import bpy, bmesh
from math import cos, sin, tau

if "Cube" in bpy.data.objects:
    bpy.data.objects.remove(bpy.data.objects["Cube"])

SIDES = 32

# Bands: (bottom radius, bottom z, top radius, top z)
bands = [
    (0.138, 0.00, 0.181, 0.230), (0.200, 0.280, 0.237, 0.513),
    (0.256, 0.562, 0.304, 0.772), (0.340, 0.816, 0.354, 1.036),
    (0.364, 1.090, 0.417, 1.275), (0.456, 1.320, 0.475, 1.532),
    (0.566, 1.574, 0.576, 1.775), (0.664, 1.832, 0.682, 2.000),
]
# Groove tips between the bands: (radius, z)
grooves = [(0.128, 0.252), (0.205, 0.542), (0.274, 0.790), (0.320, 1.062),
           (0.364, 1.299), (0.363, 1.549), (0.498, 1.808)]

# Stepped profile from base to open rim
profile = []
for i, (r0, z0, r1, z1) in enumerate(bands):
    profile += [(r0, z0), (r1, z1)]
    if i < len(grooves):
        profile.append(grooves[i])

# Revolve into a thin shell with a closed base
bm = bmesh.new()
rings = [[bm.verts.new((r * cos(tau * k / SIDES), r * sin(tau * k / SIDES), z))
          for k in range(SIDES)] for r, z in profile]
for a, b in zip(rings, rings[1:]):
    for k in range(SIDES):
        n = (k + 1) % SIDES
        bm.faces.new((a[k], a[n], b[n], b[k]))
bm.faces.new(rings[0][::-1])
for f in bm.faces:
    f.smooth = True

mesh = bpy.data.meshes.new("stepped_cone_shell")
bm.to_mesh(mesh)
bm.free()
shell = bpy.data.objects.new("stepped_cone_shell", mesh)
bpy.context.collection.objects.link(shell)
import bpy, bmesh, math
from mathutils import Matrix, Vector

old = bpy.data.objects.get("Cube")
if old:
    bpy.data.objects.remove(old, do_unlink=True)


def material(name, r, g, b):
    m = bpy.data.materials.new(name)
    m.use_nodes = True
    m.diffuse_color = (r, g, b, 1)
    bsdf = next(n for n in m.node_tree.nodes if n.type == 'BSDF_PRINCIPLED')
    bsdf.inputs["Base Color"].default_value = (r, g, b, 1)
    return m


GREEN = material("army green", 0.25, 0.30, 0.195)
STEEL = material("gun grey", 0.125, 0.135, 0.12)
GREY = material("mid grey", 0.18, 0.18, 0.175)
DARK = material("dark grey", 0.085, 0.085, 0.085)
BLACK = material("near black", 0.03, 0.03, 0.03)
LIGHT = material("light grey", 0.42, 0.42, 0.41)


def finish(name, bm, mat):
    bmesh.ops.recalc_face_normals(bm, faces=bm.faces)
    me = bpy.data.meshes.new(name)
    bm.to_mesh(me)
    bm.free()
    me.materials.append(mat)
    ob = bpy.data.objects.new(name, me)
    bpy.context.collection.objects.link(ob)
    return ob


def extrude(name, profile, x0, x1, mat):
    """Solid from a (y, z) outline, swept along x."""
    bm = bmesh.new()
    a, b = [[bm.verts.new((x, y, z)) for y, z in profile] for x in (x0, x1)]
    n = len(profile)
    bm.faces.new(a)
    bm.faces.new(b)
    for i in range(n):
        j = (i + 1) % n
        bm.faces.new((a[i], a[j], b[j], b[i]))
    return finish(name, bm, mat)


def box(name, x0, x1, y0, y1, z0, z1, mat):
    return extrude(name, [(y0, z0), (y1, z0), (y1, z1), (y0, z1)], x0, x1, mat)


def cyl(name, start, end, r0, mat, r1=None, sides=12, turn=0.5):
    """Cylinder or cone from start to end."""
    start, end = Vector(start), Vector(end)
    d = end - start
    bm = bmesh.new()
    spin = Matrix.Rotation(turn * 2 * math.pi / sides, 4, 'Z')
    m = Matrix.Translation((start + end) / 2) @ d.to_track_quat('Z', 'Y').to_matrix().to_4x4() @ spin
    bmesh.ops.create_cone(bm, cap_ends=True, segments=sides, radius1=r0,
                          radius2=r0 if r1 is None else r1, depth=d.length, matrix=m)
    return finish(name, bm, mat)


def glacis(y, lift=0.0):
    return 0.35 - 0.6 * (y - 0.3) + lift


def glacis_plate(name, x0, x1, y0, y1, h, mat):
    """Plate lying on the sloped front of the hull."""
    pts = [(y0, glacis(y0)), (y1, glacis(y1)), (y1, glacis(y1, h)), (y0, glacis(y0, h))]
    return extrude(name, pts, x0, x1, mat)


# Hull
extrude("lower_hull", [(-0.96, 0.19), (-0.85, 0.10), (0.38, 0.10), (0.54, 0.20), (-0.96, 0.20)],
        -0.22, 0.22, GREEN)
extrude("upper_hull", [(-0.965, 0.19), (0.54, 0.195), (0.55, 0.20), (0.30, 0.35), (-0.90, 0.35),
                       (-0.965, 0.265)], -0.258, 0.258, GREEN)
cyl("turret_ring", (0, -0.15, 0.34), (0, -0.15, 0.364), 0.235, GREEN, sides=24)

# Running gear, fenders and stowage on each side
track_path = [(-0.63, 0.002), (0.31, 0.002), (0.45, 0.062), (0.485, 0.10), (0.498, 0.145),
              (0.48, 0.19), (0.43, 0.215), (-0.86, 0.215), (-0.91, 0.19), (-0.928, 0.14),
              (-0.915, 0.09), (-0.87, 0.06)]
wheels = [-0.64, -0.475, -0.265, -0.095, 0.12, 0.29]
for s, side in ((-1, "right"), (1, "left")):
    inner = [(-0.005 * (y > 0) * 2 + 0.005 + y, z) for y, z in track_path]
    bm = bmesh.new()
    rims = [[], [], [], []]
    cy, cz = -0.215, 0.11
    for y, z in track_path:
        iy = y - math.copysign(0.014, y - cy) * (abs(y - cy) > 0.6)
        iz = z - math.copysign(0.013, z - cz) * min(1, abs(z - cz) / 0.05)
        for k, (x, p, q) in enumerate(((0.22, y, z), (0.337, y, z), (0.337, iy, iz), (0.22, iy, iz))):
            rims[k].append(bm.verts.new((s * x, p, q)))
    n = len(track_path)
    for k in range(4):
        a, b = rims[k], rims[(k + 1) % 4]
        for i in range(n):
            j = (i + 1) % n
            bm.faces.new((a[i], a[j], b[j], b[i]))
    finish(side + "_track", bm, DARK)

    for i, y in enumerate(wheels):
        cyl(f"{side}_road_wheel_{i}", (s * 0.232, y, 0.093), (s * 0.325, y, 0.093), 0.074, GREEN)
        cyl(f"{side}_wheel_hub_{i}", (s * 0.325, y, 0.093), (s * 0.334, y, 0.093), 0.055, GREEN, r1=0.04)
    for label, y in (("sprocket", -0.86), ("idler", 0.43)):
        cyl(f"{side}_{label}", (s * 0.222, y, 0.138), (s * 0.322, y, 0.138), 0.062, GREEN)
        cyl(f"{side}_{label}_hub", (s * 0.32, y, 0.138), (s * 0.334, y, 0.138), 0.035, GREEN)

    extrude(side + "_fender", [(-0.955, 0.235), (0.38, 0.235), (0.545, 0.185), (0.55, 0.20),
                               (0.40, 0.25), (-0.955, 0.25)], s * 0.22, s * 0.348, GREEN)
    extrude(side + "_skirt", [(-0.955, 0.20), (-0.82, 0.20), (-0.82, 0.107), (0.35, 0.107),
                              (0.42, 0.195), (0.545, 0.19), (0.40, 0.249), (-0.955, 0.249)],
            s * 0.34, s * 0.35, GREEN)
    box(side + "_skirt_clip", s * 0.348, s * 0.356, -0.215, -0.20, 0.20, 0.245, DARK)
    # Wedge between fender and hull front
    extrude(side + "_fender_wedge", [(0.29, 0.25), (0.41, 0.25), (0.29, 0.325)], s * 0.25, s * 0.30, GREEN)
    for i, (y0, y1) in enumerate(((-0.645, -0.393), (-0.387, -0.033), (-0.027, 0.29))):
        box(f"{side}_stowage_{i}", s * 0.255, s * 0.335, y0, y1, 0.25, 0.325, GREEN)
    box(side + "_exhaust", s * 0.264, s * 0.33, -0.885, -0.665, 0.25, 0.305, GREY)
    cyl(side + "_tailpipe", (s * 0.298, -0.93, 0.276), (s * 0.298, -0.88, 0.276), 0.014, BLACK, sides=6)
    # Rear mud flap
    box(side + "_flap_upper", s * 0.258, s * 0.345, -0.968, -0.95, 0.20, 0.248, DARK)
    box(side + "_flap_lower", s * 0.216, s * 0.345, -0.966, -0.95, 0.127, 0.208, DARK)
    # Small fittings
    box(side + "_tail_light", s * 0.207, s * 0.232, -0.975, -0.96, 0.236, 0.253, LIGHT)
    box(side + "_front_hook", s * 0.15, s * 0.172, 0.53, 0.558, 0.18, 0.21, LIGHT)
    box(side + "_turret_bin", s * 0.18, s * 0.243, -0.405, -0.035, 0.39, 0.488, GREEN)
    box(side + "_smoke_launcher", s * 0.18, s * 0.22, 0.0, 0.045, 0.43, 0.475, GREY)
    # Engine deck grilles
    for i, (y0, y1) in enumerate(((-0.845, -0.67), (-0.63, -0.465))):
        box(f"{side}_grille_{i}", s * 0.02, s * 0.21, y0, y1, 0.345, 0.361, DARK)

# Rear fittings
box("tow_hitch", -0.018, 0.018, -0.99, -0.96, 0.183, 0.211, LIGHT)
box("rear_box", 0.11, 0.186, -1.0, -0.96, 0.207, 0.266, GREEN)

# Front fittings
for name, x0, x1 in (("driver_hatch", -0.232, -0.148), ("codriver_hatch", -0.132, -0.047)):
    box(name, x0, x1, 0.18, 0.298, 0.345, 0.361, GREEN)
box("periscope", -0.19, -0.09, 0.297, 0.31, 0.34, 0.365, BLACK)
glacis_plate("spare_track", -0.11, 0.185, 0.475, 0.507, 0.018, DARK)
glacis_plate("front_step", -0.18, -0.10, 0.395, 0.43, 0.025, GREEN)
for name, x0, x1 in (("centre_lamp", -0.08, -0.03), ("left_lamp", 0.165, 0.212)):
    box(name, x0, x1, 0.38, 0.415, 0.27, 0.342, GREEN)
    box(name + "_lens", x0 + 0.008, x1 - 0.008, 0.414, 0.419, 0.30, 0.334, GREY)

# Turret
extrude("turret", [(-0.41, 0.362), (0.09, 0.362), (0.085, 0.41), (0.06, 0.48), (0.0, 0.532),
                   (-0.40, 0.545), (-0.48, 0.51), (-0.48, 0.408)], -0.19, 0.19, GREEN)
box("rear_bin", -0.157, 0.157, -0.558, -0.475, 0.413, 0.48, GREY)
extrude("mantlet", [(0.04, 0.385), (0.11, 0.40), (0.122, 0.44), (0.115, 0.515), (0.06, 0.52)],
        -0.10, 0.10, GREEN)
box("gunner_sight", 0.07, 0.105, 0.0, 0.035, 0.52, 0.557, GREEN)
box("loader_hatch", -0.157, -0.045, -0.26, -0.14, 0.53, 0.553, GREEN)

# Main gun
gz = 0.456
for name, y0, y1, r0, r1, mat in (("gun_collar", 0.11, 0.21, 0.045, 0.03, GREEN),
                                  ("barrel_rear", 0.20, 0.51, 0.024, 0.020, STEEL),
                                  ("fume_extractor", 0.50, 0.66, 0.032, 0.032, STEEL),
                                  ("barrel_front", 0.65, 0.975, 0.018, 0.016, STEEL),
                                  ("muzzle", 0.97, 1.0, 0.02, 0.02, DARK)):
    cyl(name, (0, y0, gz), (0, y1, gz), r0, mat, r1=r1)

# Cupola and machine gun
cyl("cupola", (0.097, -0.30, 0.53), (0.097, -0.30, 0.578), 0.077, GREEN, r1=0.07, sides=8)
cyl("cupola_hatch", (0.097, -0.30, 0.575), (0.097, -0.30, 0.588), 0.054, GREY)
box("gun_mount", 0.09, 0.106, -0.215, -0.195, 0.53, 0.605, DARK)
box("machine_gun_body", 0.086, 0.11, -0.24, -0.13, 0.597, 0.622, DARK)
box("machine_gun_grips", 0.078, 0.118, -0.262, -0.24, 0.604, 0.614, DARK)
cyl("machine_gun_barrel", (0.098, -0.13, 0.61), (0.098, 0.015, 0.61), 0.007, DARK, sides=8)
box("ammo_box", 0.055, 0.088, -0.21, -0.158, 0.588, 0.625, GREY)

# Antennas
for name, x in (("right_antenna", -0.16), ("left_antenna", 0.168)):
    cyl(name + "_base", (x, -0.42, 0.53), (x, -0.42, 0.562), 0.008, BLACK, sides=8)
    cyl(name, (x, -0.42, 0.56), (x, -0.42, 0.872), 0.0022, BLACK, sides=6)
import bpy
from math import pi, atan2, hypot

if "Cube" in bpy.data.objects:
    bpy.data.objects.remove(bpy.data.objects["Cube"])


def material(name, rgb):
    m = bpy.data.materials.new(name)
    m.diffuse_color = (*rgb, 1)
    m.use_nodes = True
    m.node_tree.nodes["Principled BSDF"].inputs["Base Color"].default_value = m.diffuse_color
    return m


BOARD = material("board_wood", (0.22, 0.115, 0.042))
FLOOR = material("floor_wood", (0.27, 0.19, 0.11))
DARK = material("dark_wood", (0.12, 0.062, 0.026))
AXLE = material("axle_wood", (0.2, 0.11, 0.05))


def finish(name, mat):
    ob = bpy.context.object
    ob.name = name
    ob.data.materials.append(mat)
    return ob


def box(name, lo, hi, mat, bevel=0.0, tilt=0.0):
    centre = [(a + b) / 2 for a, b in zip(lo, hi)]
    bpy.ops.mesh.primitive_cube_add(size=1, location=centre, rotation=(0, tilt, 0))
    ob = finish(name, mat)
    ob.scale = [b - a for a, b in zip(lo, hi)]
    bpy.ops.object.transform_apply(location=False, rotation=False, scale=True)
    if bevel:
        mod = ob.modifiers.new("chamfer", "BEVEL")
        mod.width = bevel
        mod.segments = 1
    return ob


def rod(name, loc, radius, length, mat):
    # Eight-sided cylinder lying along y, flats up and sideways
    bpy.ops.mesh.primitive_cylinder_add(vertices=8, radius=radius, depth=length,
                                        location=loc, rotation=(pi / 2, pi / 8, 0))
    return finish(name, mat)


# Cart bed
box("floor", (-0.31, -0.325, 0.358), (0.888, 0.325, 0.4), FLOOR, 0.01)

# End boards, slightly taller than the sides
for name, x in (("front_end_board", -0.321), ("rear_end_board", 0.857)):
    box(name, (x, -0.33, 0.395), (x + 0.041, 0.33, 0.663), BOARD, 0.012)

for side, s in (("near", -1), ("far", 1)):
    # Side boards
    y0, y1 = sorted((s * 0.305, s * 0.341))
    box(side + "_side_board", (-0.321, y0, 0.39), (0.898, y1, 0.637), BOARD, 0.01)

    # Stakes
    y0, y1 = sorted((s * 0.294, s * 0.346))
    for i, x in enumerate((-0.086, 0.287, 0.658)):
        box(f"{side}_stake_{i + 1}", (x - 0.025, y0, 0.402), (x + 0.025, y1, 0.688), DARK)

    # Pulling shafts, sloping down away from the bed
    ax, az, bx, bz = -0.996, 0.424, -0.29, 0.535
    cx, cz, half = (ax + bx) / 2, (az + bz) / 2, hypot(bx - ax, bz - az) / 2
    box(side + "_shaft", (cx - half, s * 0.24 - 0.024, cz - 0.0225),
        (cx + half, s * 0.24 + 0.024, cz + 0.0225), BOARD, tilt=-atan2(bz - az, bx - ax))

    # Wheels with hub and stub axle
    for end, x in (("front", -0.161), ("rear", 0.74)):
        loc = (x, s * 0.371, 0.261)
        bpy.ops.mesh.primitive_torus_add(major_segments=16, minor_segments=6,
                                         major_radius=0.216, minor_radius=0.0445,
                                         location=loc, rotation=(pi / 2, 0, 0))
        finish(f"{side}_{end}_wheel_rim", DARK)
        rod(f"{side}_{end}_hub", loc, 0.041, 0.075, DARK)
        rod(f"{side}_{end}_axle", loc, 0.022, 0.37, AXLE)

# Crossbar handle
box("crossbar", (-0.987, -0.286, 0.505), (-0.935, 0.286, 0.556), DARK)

———

The answer should consist solely of the lines from the first line above through the one with "(0.364, 1.299), (0.363, 1.549), (0.498, 1.808)]", both included, repeated exactly.

import bpy, bmesh
from math import cos, sin, tau

if "Cube" in bpy.data.objects:
    bpy.data.objects.remove(bpy.data.objects["Cube"])

SIDES = 32

# Bands: (bottom radius, bottom z, top radius, top z)
bands = [
    (0.138, 0.00, 0.181, 0.230), (0.200, 0.280, 0.237, 0.513),
    (0.256, 0.562, 0.304, 0.772), (0.340, 0.816, 0.354, 1.036),
    (0.364, 1.090, 0.417, 1.275), (0.456, 1.320, 0.475, 1.532),
    (0.566, 1.574, 0.576, 1.775), (0.664, 1.832, 0.682, 2.000),
]
# Groove tips between the bands: (radius, z)
grooves = [(0.128, 0.252), (0.205, 0.542), (0.274, 0.790), (0.320, 1.062),
           (0.364, 1.299), (0.363, 1.549), (0.498, 1.808)]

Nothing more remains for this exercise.